#### [RECORDS SHOWN]

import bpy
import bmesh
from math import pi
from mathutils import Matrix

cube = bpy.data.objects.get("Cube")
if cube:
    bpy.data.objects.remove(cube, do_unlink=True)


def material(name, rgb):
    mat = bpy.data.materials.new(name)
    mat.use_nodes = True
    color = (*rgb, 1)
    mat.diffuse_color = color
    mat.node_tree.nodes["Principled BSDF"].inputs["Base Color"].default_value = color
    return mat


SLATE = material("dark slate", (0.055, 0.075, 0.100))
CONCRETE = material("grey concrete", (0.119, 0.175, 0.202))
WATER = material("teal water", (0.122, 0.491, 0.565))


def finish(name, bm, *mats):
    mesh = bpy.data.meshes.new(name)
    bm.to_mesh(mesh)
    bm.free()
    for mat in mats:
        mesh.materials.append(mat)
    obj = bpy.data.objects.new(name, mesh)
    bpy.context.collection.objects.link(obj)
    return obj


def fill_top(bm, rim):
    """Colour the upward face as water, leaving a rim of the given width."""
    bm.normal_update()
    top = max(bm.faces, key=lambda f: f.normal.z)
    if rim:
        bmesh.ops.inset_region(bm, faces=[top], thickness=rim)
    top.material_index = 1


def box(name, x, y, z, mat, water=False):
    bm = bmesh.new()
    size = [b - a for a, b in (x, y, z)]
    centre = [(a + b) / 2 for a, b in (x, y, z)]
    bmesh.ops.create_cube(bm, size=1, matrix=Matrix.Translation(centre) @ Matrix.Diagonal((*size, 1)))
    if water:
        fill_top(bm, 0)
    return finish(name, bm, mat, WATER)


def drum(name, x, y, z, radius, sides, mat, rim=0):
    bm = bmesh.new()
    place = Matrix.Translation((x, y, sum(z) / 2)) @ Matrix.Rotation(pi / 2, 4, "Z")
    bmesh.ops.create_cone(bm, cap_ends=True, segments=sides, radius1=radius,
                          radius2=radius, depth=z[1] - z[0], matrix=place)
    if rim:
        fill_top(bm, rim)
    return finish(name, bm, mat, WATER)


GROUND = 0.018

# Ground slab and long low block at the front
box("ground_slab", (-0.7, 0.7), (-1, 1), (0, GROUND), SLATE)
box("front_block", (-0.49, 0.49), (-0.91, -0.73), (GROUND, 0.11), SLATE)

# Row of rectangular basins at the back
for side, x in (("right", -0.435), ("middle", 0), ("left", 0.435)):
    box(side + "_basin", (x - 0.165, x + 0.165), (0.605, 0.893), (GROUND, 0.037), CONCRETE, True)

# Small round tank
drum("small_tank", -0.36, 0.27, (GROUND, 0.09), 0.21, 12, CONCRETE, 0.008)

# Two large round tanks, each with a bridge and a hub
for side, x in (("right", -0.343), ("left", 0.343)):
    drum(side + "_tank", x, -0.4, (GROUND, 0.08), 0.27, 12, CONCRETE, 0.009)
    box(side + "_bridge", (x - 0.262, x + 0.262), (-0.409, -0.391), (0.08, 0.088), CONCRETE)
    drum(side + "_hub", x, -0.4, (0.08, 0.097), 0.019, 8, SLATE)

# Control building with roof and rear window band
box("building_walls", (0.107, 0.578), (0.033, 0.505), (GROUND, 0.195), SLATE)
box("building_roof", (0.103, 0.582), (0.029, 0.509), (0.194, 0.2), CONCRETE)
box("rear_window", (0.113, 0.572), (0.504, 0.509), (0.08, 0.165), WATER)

#### [ACTIVITY]
At the line containing "bmesh.ops.inset_region(bm, faces=[top], thickness=rim)", start copying. Continue exactly through the final line of the entries above and stop there.

#### [WRITTEN SOLUTION]
        bmesh.ops.inset_region(bm, faces=[top], thickness=rim)
    top.material_index = 1


def box(name, x, y, z, mat, water=False):
    bm = bmesh.new()
    size = [b - a for a, b in (x, y, z)]
    centre = [(a + b) / 2 for a, b in (x, y, z)]
    bmesh.ops.create_cube(bm, size=1, matrix=Matrix.Translation(centre) @ Matrix.Diagonal((*size, 1)))
    if water:
        fill_top(bm, 0)
    return finish(name, bm, mat, WATER)


def drum(name, x, y, z, radius, sides, mat, rim=0):
    bm = bmesh.new()
    place = Matrix.Translation((x, y, sum(z) / 2)) @ Matrix.Rotation(pi / 2, 4, "Z")
    bmesh.ops.create_cone(bm, cap_ends=True, segments=sides, radius1=radius,
                          radius2=radius, depth=z[1] - z[0], matrix=place)
    if rim:
        fill_top(bm, rim)
    return finish(name, bm, mat, WATER)


GROUND = 0.018

# Ground slab and long low block at the front
box("ground_slab", (-0.7, 0.7), (-1, 1), (0, GROUND), SLATE)
box("front_block", (-0.49, 0.49), (-0.91, -0.73), (GROUND, 0.11), SLATE)

# Row of rectangular basins at the back
for side, x in (("right", -0.435), ("middle", 0), ("left", 0.435)):
    box(side + "_basin", (x - 0.165, x + 0.165), (0.605, 0.893), (GROUND, 0.037), CONCRETE, True)

# Small round tank
drum("small_tank", -0.36, 0.27, (GROUND, 0.09), 0.21, 12, CONCRETE, 0.008)

# Two large round tanks, each with a bridge and a hub
for side, x in (("right", -0.343), ("left", 0.343)):
    drum(side + "_tank", x, -0.4, (GROUND, 0.08), 0.27, 12, CONCRETE, 0.009)
    box(side + "_bridge", (x - 0.262, x + 0.262), (-0.409, -0.391), (0.08, 0.088), CONCRETE)
    drum(side + "_hub", x, -0.4, (0.08, 0.097), 0.019, 8, SLATE)

# Control building with roof and rear window band
box("building_walls", (0.107, 0.578), (0.033, 0.505), (GROUND, 0.195), SLATE)
box("building_roof", (0.103, 0.582), (0.029, 0.509), (0.194, 0.2), CONCRETE)
box("rear_window", (0.113, 0.572), (0.504, 0.509), (0.08, 0.165), WATER)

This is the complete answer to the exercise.